The story of how institutional boundaries get overstepped in Pakistan is painfully long and mostly to the detriment of the continued democratic politics in the country. The rule of the law has also had a similarly rough ride in the Islamic republic. In the political imagination of the people of Pakistan, and here we talk only about those who create and consume the contents of the public and private media machines, the two subjects have come to be seen exclusively from each other. The rule of the law and the observing of institutional boundaries have come to be seen so antithetical to each other that one cannot be upheld without letting the other go. They arouse contradictory political passions and change or perpetuate the existing political and ideological divides, depending on the number of votaries among the people that they can muster at a given point in time.
General (retd) Pervez Musharraf trampled the institutional boundaries to take over the reins of the state and the government while still being in his military uniform. However, his initial proclamations to uphold the rule of the law without fear or favour earned him many friends in urban and semi-urban Pakistan before he blew it all away, putting down the book of rules and throwing the legal texts out the window. By the time the end game approached for him, both the opponents of institutional mixing up and the champions of the rule of law had turned against him.
The incumbent government of the Pakistan Peoples Party initially tried to make a virtue of its intentions to put the institution of the parliament at the head of the structure of the Pakistani state, issuing veiled warnings to all other institutions that any infringement of the supremacy of the parliament would be tantamount to putting this structure upside down. It rallied all political powers represented in the parliament to oust Musharraf, put its own men in the presidency and embark on a massive restructuring of the federal structure of the country. But it lost the impetus midway through as President Asif Ali Zardari and Prime Minister Yousuf Raza Gilani, along the way, made a hash of the rule of law, especially in appointing their hand-picked people to the top jobs in the government departments.

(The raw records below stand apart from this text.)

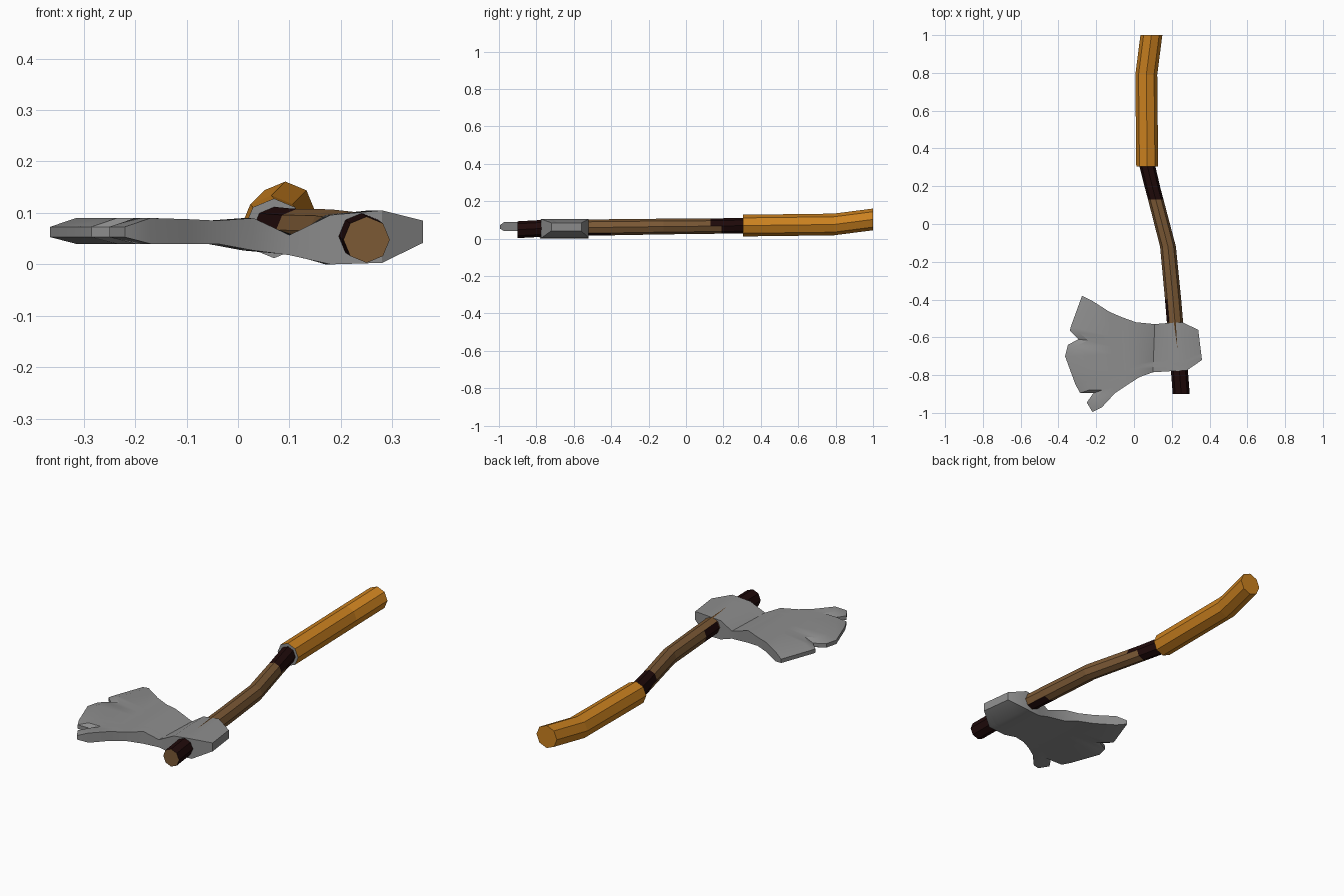
import bpy, bmesh, math

if "Cube" in bpy.data.objects:
    bpy.data.objects.remove(bpy.data.objects["Cube"])

def material(name, rgb):
    m = bpy.data.materials.new(name)
    m.diffuse_color = (*rgb, 1)
    m.use_nodes = True
    m.node_tree.nodes["Principled BSDF"].inputs["Base Color"].default_value = m.diffuse_color
    return m

STEEL = material("grey steel", (0.27, 0.27, 0.27))
WOOD = material("brown wood", (0.20, 0.10, 0.036))
DARK = material("dark binding", (0.014, 0.003, 0.003))
ORANGE = material("orange grip", (0.60, 0.22, 0.014))

def make_object(name, bm, mats, rule=None):
    bmesh.ops.recalc_face_normals(bm, faces=bm.faces)
    bm.normal_update()
    if rule:
        for f in bm.faces:
            f.material_index = rule(f.calc_center_median(), f.normal)
    me = bpy.data.meshes.new(name)
    bm.to_mesh(me)
    bm.free()
    for m in mats:
        me.materials.append(m)
    ob = bpy.data.objects.new(name, me)
    bpy.context.collection.objects.link(ob)
    return ob

def loft(rings):
    """Closed tube through equal-length rings of points, capped at both ends."""
    bm = bmesh.new()
    rows = [[bm.verts.new(p) for p in r] for r in rings]
    n = len(rows[0])
    for a, b in zip(rows, rows[1:]):
        for i in range(n):
            j = (i + 1) % n
            bm.faces.new((a[i], a[j], b[j], b[i]))
    return bm, rows

def octagon_tube(name, path, mats, rule):
    rings = [[(x + r * math.cos(k * math.pi / 4), y, z + r * math.sin(k * math.pi / 4))
              for k in range(8)] for x, y, z, r in path]
    bm, rows = loft(rings)
    bm.faces.new(rows[0])
    bm.faces.new(rows[-1])
    return make_object(name, bm, mats, rule)

# Shaft: bent octagonal haft with dark bindings
def shaft_rule(c, n):
    if abs(n.y) > 0.9:
        return 0
    if c.y < -0.78 or c.y > 0.19:
        return 1
    if -0.52 < c.y < -0.40:
        return int(n.x < -0.5 or n.z < -0.5)
    if c.y > 0.13:
        return int(n.z > 0.2)
    return 0

octagon_tube("shaft", [
    (0.250, -0.90, 0.048, 0.045), (0.240, -0.77, 0.055, 0.045),
    (0.217, -0.52, 0.060, 0.043), (0.207, -0.40, 0.061, 0.043),
    (0.180, -0.12, 0.065, 0.042), (0.115, 0.13, 0.067, 0.041),
    (0.099, 0.19, 0.068, 0.041), (0.070, 0.31, 0.070, 0.042)],
    [WOOD, DARK], shaft_rule)

# Grip: thicker orange sleeve with a grey front rim
octagon_tube("grip", [
    (0.070, 0.305, 0.070, 0.058), (0.065, 0.79, 0.076, 0.058),
    (0.092, 1.00, 0.103, 0.058)],
    [ORANGE, STEEL], lambda c, n: int(n.y < -0.9))

# Axe head: chipped cutting edge, bevel line, then rows running back to the poll
EDGE = [(-.275, -.38), (-.335, -.545), (-.34, -.565), (-.295, -.61),
        (-.35, -.64), (-.365, -.70), (-.31, -.85), (-.285, -.895),
        (-.215, -.895), (-.25, -.945), (-.22, -.995)]
BEVEL = [(x + 0.05, -0.685 + (y + 0.685) * 0.92) for x, y in EDGE]

# back x, back y, front x, front y, low z, high z
ROWS = [(-.13, -.465, -.10, -.895, .040, .088),
        (-.06, -.495, -.04, -.855, .040, .085),
        (.01, -.52, .03, -.81, .027, .090),
        (.11, -.53, .10, -.785, .018, .057),
        (.17, -.525, .18, -.78, .000, .096),
        (.255, -.52, .28, -.775, .003, .105),
        (.34, -.56, .36, -.72, .042, .085)]

def section(points, lo, hi):
    return [(x, y, hi) for x, y in points] + [(x, y, lo) for x, y in reversed(points)]

n = len(EDGE)
sections = [section(EDGE, .053, .073), section(BEVEL, .040, .090)]
for bx, by, fx, fy, lo, hi in ROWS:
    # spread the row points in step with the cutting edge
    ts = [(EDGE[0][1] - y) / (EDGE[0][1] - EDGE[-1][1]) for _, y in EDGE]
    sections.append(section([(bx + (fx - bx) * t, by + (fy - by) * t) for t in ts], lo, hi))

bm, rows = loft(sections)
for row in (rows[0], rows[-1]):
    for i in range(n - 1):
        bm.faces.new((row[i], row[i + 1], row[2 * n - 2 - i], row[2 * n - 1 - i]))
head = make_object("axe_head", bm, [STEEL])
bpy.context.view_layer.objects.active = head
head.select_set(True)
bpy.ops.object.shade_smooth_by_angle(angle=math.radians(30))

When Chief Justice Iftikhar Muhammad Chaudhry first challenged Musharraf, he was lucky to have done so at a time when he could champion both the rule of law by refusing to take dictation from a military ruler, and the institutional independence of the judiciary vis-à-vis the executive. That partially explains why Musharraf suddenly became so bereft of support among the chattering classes: the rule of the law brigade that once favoured him switched sides and saw in Chaudhry a more robust – and much less sullied – advocate of their cause.

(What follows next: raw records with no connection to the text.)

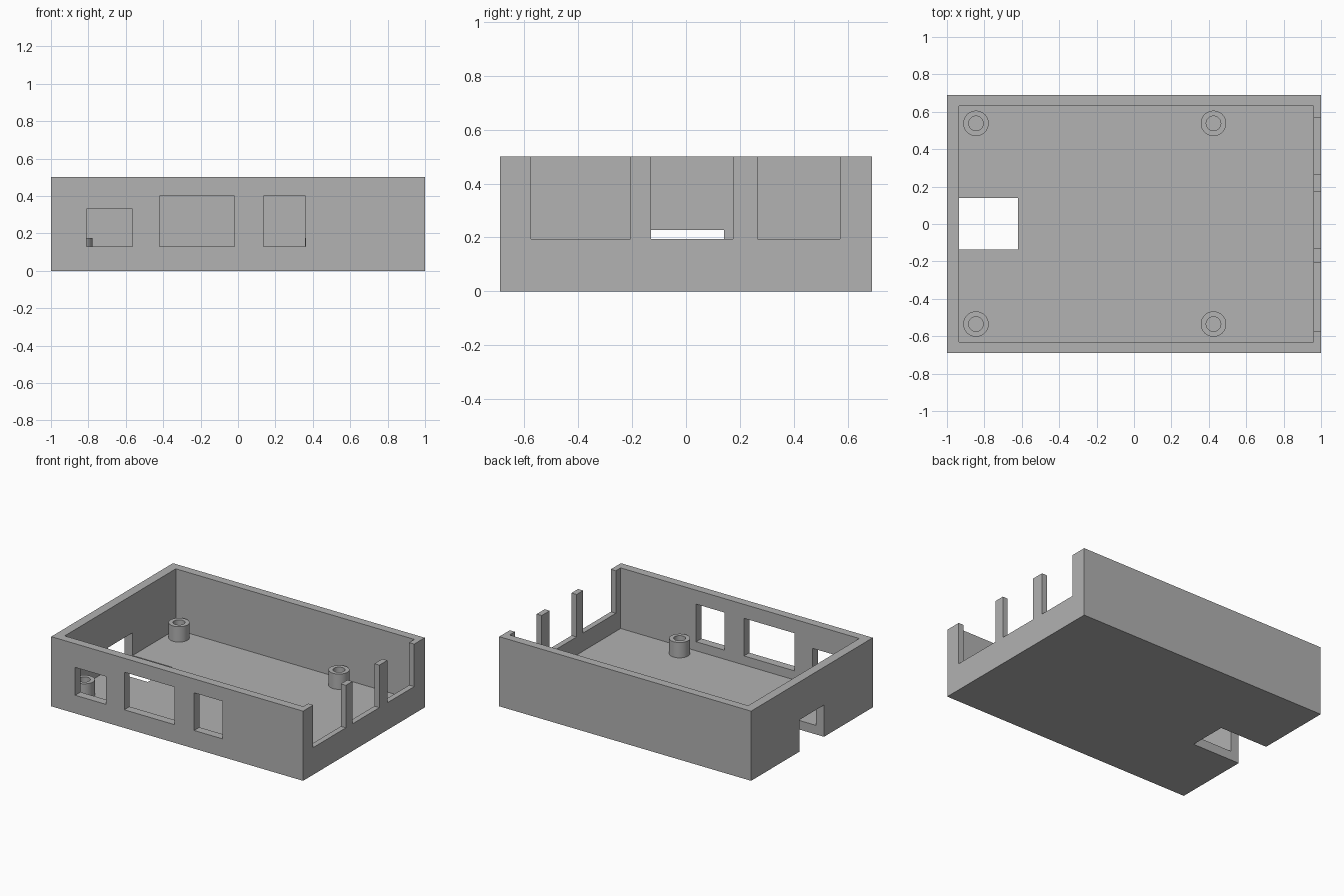
import bpy
import bmesh
import math

cube = bpy.data.objects.get("Cube")
if cube:
    bpy.data.objects.remove(cube, do_unlink=True)

# Single flat grey
grey = bpy.data.materials.new("light_grey")
grey.use_nodes = True
colour = (0.445, 0.445, 0.445, 1)
grey.diffuse_color = colour
grey.node_tree.nodes["Principled BSDF"].inputs["Base Color"].default_value = colour

HX, HY, HEIGHT = 1.0, 0.69, 0.5
FLOOR = 0.065
INNER_Y = 0.63


def make_object(name, bm):
    mesh = bpy.data.meshes.new(name)
    bm.to_mesh(mesh)
    bm.free()
    mesh.materials.append(grey)
    obj = bpy.data.objects.new(name, mesh)
    bpy.context.collection.objects.link(obj)
    return obj


def box(name, xs, ys, zs):
    bm = bmesh.new()
    bmesh.ops.create_cube(bm, size=1)
    for v in bm.verts:
        v.co = [r[0] if c < 0 else r[1] for c, r in zip(v.co, (xs, ys, zs))]
    return make_object(name, bm)


def select_only(obj):
    bpy.ops.object.select_all(action="DESELECT")
    obj.select_set(True)
    bpy.context.view_layer.objects.active = obj


def cut(target, cutter):
    cutter.hide_render = True
    mod = target.modifiers.new("cut", "BOOLEAN")
    mod.operation = "DIFFERENCE"
    mod.solver = "EXACT"
    mod.object = cutter
    select_only(target)
    bpy.ops.object.modifier_apply(modifier=mod.name)
    bpy.data.objects.remove(cutter, do_unlink=True)


# Open tray
tray = box("tray", (-HX, HX), (-HY, HY), (0, HEIGHT))
cut(tray, box("cavity_cutter", (-0.935, 0.96), (-INNER_Y, INNER_Y), (FLOOR, 0.7)))

# Port windows in the front wall
for x0, x1, top in ((-0.81, -0.565, 0.33), (-0.42, -0.02, 0.4), (0.135, 0.36, 0.4)):
    cut(tray, box("window_cutter", (x0, x1), (-0.8, -0.6), (0.13, top)))

# Open-topped slots in the left end wall
for y0, y1 in ((-0.575, -0.205), (-0.13, 0.175), (0.265, 0.57)):
    cut(tray, box("slot_cutter", (0.9, 1.1), (y0, y1), (0.195, 0.7)))

# Card notch through the right end wall and the floor
cut(tray, box("notch_cutter", (-1.1, -0.62), (-0.137, 0.14), (-0.1, 0.228)))


# Hollow screw posts on the floor
def screw_post(name, x, y, outer=0.068, inner=0.039, top=0.175):
    bm = bmesh.new()
    profile = [(inner, FLOOR), (inner, top), (outer, top), (outer, FLOOR)]
    verts = [bm.verts.new((r, 0, z)) for r, z in profile]
    edges = [bm.edges.new(pair) for pair in zip(verts, verts[1:])]
    bmesh.ops.spin(bm, geom=verts + edges, cent=(0, 0, 0), axis=(0, 0, 1),
                   angle=math.tau, steps=48, use_duplicate=False)
    bmesh.ops.remove_doubles(bm, verts=bm.verts, dist=0.0001)
    bmesh.ops.recalc_face_normals(bm, faces=bm.faces)
    # Outer side must point away from the axis
    for f in bm.faces:
        c = f.calc_center_median()
        if c.xy.length > outer * 0.95:
            if f.normal.xy.dot(c.xy) < 0:
                bmesh.ops.reverse_faces(bm, faces=bm.faces)
            break
    post = make_object(name, bm)
    post.location = (x, y, 0)
    select_only(post)
    bpy.ops.object.shade_smooth_by_angle(angle=math.radians(30))


for side, x in (("right", -0.845), ("left", 0.425)):
    for end, y in (("front", -0.535), ("back", 0.538)):
        screw_post(f"{end}_{side}_screw_post", x, y)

After reaching its zenith in the run-up to the 2008 election and remaining there until the end of 2009, the consensus between the two camps behind Chaudhry has been hailed as a period of unprecedented political activism and enlightenment in Pakistan’s recent history. In the last one and a half year, however, this consensus has waned even if it has not completely coalesced back into the political and ideological divides of the yore. The Supreme Court’s uncompromising stance over the appointment in superior judiciary allowed the government to put a judiciary versus parliament spin on it. The government’s continued ability to bypass the Supreme Court’s injunctions with relative impunity over official postings and transfers and controversial political and corruption-related cases has also taken some sting out of Chaudhry’s loud warnings to the government for failing to listen to him. The ring of hollowness around these warnings seems to assume a more concrete identity with each passing day. In an apparent sign of desperation, the Supreme Court and Chaudhry have made it a routine to call the government officials to the court and berate, and threaten them over their failure to implement judicial orders. With each move by the government to frustrate the court, however, these warnings to the bureaucrats and law officers of the government look like the only thing that the court and the judges can say and do. By the twisted logic that so regularly operates in Pakistan in determining the course of events, the Supreme Court now looks like a virtual replacement of the establishment division in the federal secretariat, with the transfers and postings of the government officials being its greatest concern.
Besides allowing the government to raise, rather meekly, the subject of institutional transgression, the Supreme Court is helping the erosion of its support among the rule of the law followers. The daily tussle between the government and the judges is now increasingly being seen as a turf war – and not a confrontation between an illegal ruler and a born-again judicial reformer bent upon cleaning up the Augean stables of Pakistani politics – in which other actors are trying to capitalise on the situation for their political gains. If nothing else, it allows the government to get away with all its acts of omission and commission, and weakens the moral vigour of the argument in favour of both the rule of law and respect for institutional boundaries. Chaudhry and his fellow judges will do well by trying to bring this vigour back.